Of course Mattia Preti and his intense palette, his religious and mythical subjects, his story and his attachment to his homeland, tell us about a latent and potential and exemplary “Calabrian-way-to-be”, profound, powerful and “mystical”, as well as Calabria itself.
The gift to the San Domenico church of the “St. Dominic’s vision“, also called “Fulminant Christ” – a huge canvas in which Christ is depicted as “an athlete of faith” – is a real act of love that avoids any banalization and sums up everything we’ve said so far. “It’s the Christ of the Sistine Chapel the possible confrontation with the Preti’s Christ, whose mighty anatomy, the scepter, the royal crown, the bundle of fiery lightning that are about to be thrown on the earth, are the obcious recovery of fundamental traces of the Greek mythology, well settled in the culture of the Ionian Calabria. “A Christ – explains Sgarbi – who appears as “Jupiter avenger upset by anger for the behavior of men“, in a “dialogue between earth and heaven” in which “the supreme mediator is the Virgin, who restrains the violence of Christ and points the ecstatic and unarmed St. Dominic”. Mattia Preti is a man of another era.

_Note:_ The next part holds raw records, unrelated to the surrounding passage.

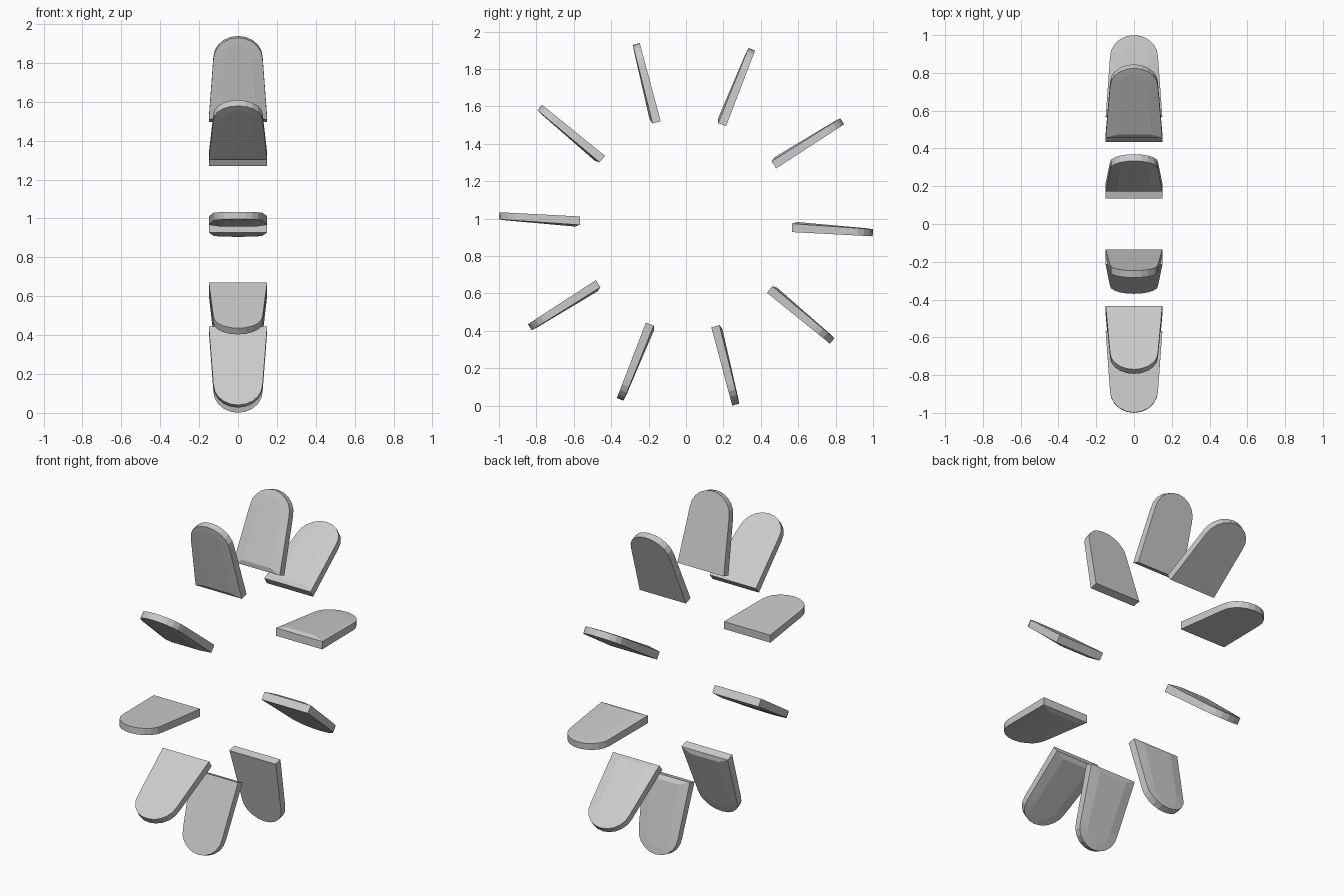
import bpy, bmesh
from math import sin, cos, pi, radians

if "Cube" in bpy.data.objects:
    bpy.data.objects.remove(bpy.data.objects["Cube"])

COUNT = 10
CENTRE_Z = 0.97
BASE, SHOULDER, TIP = 0.567, 0.885, 1.0   # radial positions along a blade
BASE_W, SHOULDER_W = 0.15, 0.127          # half widths


def outline(base, shoulder, tip, bw, sw, segs=10):
    """Blade outline: straight base, tapering sides, rounded tip (x, radius)."""
    pts = [(bw, base)]
    for i in range(segs + 1):
        a = pi * i / segs
        pts.append((sw * cos(a), shoulder + (tip - shoulder) * sin(a)))
    pts.append((-bw, base))
    return pts


def ramp(u, v0, v1):
    return v0 + (v1 - v0) * (u - BASE) / (TIP - BASE)


# One blade: flat back, straight rim, shallow raised face on the other side
rim = outline(BASE, SHOULDER, TIP, BASE_W, SHOULDER_W)
face = outline(BASE + 0.025, 0.88, 0.965, 0.09, 0.075)
bm = bmesh.new()
loops = [
    [bm.verts.new((x, u, -0.012)) for x, u in rim],
    [bm.verts.new((x, u, ramp(u, 0.033, 0.026))) for x, u in rim],
    [bm.verts.new((x, u, ramp(u, 0.044, 0.028))) for x, u in face],
]
n = len(rim)
for lo, hi in zip(loops, loops[1:]):
    for i in range(n):
        j = (i + 1) % n
        bm.faces.new((lo[i], lo[j], hi[j], hi[i]))
bm.faces.new(loops[0][::-1])
bm.faces.new(loops[-1])

# Lay the blade out: local y is radial, local z is the turning direction
for v in bm.verts:
    x, u, t = v.co
    v.co = (x, u, t)
bmesh.ops.recalc_face_normals(bm, faces=bm.faces)
mesh = bpy.data.meshes.new("blade")
bm.to_mesh(mesh)
bm.free()

# Ring of blades turned about the x axis
for k in range(COUNT):
    blade = bpy.data.objects.new(f"blade_{k + 1}", mesh)
    blade.location = (0, 0, CENTRE_Z)
    blade.rotation_euler = (radians(-3) + 2 * pi * k / COUNT, 0, 0)
    bpy.context.collection.objects.link(blade)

Fatherland-carer and adventure man, man of knowledge and courage, man of glory and of faith. And even in this canvas, in this “mythological representation” of Christ, there’s all this and there’s Calabria, there’s the history of the West and spiritual roots still living in Pretian Christianity.